● **Task objective**
Below is some data. Retype exactly the lines starting at the one with "const add = (parent, name, geo, material, x" and ending at the one with "-0.65], [0.36, -0.65]];".

● **Recorded data**

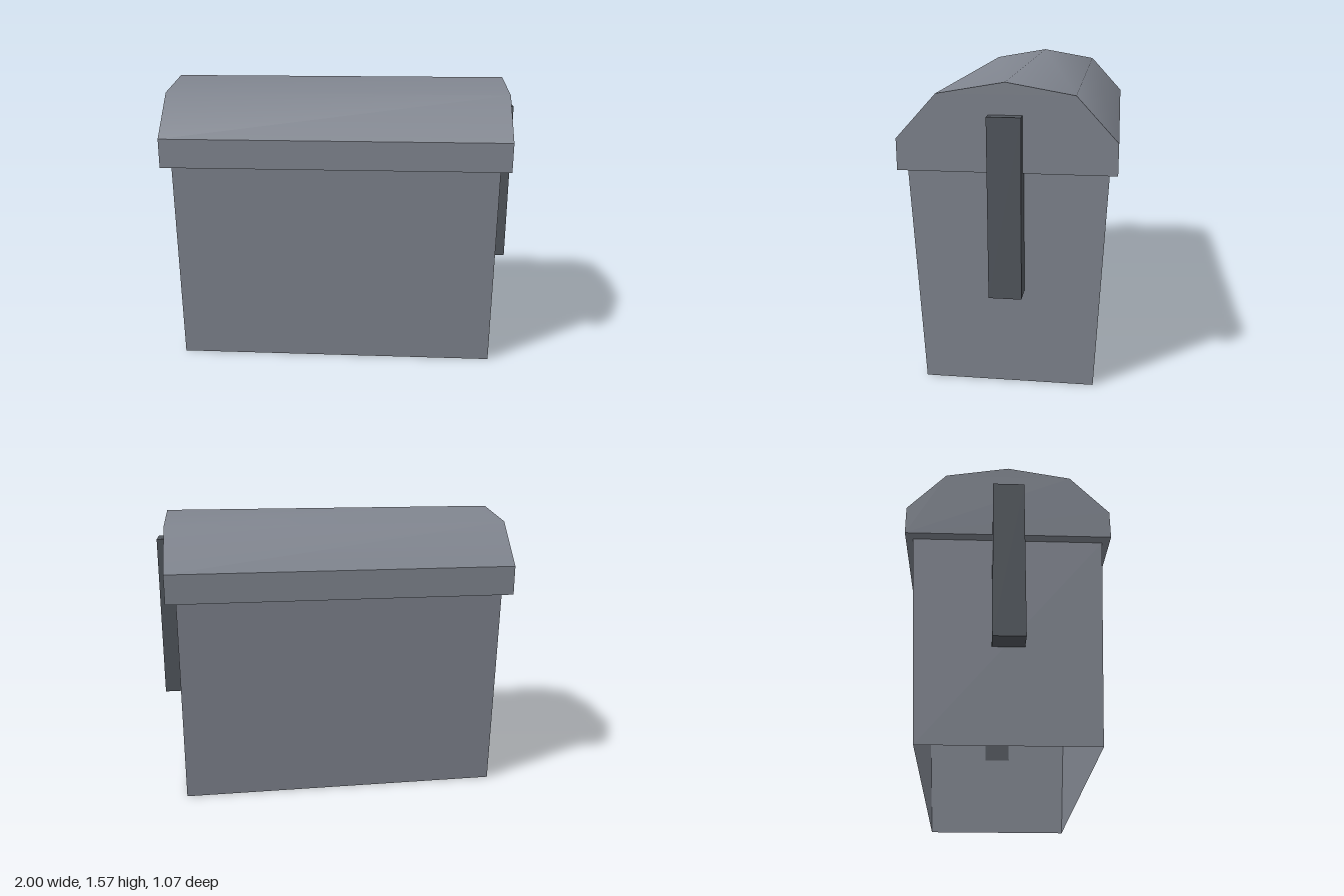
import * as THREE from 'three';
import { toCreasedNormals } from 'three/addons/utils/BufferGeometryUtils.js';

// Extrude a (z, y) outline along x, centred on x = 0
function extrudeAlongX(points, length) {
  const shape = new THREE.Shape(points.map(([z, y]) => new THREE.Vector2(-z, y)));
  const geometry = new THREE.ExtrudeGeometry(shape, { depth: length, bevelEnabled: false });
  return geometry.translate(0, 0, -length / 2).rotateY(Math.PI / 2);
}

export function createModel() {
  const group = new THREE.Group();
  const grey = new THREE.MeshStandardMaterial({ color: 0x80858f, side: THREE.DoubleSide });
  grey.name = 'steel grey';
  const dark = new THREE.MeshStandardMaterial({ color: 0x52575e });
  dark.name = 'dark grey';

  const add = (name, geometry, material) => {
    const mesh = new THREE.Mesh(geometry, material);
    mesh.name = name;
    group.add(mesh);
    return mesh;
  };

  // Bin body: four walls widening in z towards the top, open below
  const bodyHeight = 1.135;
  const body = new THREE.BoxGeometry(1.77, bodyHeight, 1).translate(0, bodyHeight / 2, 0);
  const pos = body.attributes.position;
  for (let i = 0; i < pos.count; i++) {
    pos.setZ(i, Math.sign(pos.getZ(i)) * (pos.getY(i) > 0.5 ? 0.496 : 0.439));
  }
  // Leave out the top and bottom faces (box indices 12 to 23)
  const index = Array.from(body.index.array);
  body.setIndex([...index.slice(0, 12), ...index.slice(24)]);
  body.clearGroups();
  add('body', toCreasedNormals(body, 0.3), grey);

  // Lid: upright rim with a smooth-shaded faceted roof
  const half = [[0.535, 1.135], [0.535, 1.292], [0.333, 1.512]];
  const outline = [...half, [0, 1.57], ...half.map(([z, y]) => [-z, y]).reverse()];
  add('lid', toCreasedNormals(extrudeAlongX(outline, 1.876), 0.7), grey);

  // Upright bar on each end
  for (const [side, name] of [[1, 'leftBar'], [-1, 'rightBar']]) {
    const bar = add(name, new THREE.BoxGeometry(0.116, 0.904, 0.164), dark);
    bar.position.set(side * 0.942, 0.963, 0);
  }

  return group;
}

* * *

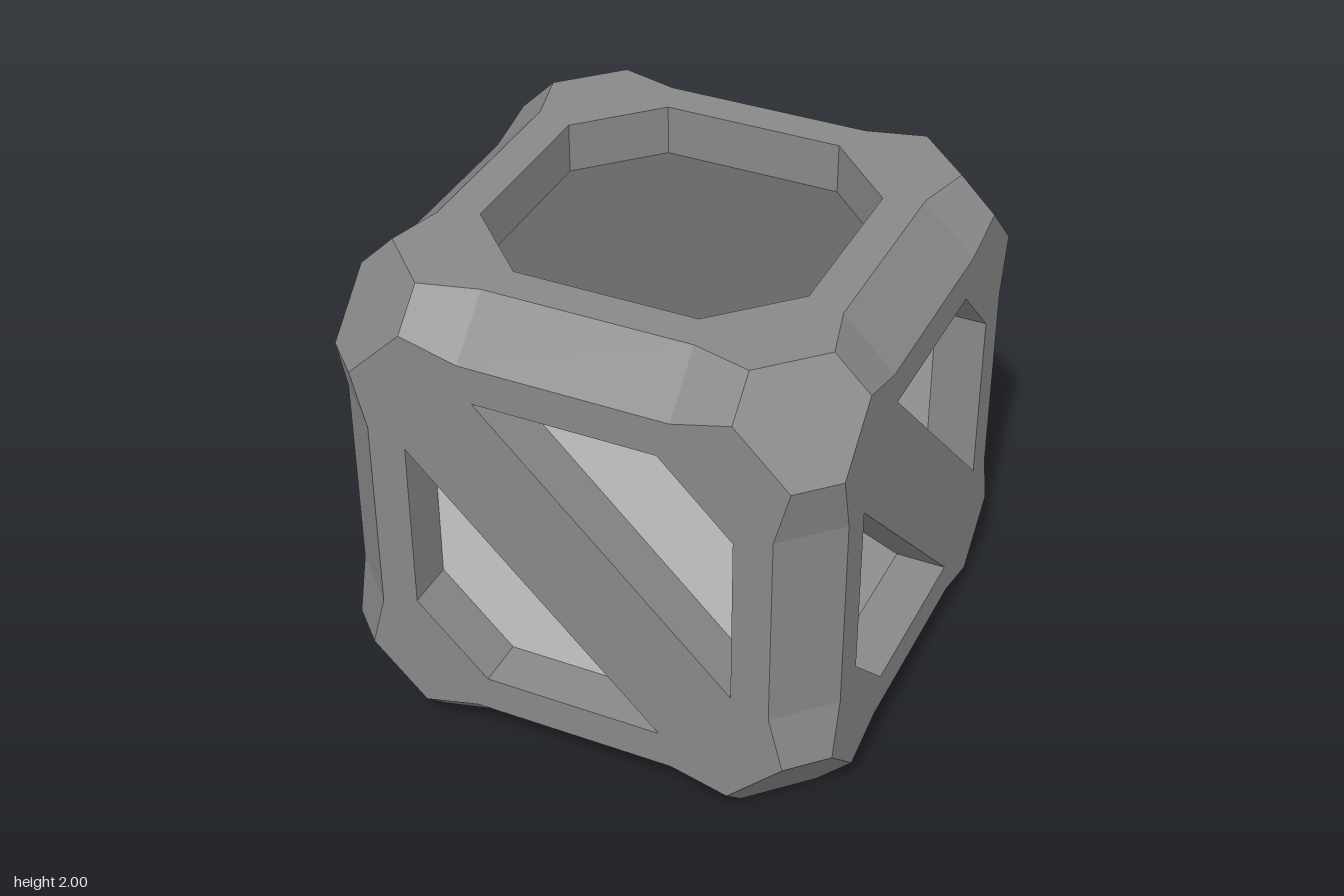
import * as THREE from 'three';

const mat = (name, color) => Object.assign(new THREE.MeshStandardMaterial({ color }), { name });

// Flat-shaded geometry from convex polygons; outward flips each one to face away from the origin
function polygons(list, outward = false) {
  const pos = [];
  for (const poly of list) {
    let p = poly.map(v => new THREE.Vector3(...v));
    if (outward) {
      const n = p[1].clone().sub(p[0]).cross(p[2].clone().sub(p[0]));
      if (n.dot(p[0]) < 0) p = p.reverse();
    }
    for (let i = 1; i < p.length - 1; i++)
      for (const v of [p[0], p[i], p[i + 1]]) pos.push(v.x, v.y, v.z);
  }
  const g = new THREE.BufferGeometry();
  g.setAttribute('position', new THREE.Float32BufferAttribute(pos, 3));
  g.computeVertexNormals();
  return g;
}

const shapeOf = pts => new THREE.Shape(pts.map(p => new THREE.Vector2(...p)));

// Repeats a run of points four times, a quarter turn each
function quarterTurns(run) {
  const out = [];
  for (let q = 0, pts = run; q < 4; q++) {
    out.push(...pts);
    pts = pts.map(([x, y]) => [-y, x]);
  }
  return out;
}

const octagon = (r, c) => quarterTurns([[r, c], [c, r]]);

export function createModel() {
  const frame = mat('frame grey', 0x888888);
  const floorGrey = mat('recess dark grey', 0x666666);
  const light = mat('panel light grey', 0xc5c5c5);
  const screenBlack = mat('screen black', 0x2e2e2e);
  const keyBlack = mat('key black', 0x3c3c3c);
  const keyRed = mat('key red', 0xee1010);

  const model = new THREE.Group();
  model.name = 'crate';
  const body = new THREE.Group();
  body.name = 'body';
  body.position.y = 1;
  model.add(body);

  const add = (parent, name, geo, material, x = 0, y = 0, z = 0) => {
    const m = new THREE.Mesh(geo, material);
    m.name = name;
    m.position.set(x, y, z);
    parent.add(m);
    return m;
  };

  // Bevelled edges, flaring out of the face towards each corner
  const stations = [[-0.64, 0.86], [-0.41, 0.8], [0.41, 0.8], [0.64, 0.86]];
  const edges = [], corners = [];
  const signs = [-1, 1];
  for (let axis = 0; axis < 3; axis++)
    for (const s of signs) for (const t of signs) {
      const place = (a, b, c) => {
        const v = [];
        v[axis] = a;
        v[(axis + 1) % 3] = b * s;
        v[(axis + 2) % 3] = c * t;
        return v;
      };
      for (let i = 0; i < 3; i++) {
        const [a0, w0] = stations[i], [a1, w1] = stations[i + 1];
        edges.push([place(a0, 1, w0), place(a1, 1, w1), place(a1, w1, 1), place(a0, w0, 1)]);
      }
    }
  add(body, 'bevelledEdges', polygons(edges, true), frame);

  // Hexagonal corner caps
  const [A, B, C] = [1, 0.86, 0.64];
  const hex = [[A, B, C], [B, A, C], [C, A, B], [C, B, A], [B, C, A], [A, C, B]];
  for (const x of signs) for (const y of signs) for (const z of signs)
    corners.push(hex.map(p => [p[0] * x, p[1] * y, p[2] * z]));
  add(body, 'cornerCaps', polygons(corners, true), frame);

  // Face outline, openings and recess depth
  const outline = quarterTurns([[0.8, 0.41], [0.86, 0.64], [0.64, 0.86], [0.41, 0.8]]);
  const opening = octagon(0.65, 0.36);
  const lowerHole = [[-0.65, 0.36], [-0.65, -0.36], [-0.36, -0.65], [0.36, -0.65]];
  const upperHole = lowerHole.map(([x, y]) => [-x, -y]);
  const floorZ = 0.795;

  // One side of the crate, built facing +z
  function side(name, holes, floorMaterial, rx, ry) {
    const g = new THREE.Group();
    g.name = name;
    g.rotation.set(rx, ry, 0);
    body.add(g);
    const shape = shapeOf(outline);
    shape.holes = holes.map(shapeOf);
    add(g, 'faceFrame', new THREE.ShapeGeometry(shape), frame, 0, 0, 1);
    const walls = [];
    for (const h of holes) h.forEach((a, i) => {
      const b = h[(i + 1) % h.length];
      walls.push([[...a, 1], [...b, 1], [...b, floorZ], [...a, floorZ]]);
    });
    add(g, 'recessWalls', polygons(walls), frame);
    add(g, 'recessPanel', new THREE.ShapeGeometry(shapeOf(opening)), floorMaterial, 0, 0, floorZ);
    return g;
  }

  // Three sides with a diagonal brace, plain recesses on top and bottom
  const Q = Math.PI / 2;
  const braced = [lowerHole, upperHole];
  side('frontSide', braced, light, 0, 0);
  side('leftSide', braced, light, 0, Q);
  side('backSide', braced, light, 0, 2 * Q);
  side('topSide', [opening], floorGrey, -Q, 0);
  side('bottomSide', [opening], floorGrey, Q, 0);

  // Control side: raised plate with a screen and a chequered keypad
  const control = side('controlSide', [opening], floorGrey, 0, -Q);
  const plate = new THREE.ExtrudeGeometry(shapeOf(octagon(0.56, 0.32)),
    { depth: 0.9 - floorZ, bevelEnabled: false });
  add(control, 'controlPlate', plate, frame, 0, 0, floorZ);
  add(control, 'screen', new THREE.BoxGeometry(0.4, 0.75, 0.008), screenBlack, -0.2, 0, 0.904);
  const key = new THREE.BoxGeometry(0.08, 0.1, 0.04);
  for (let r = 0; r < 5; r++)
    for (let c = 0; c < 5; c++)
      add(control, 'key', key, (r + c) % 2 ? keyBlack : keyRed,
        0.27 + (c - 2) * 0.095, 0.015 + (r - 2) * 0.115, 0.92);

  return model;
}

● **Task output**
  const add = (parent, name, geo, material, x = 0, y = 0, z = 0) => {
    const m = new THREE.Mesh(geo, material);
    m.name = name;
    m.position.set(x, y, z);
    parent.add(m);
    return m;
  };

  // Bevelled edges, flaring out of the face towards each corner
  const stations = [[-0.64, 0.86], [-0.41, 0.8], [0.41, 0.8], [0.64, 0.86]];
  const edges = [], corners = [];
  const signs = [-1, 1];
  for (let axis = 0; axis < 3; axis++)
    for (const s of signs) for (const t of signs) {
      const place = (a, b, c) => {
        const v = [];
        v[axis] = a;
        v[(axis + 1) % 3] = b * s;
        v[(axis + 2) % 3] = c * t;
        return v;
      };
      for (let i = 0; i < 3; i++) {
        const [a0, w0] = stations[i], [a1, w1] = stations[i + 1];
        edges.push([place(a0, 1, w0), place(a1, 1, w1), place(a1, w1, 1), place(a0, w0, 1)]);
      }
    }
  add(body, 'bevelledEdges', polygons(edges, true), frame);

  // Hexagonal corner caps
  const [A, B, C] = [1, 0.86, 0.64];
  const hex = [[A, B, C], [B, A, C], [C, A, B], [C, B, A], [B, C, A], [A, C, B]];
  for (const x of signs) for (const y of signs) for (const z of signs)
    corners.push(hex.map(p => [p[0] * x, p[1] * y, p[2] * z]));
  add(body, 'cornerCaps', polygons(corners, true), frame);

  // Face outline, openings and recess depth
  const outline = quarterTurns([[0.8, 0.41], [0.86, 0.64], [0.64, 0.86], [0.41, 0.8]]);
  const opening = octagon(0.65, 0.36);
  const lowerHole = [[-0.65, 0.36], [-0.65, -0.36], [-0.36, -0.65], [0.36, -0.65]];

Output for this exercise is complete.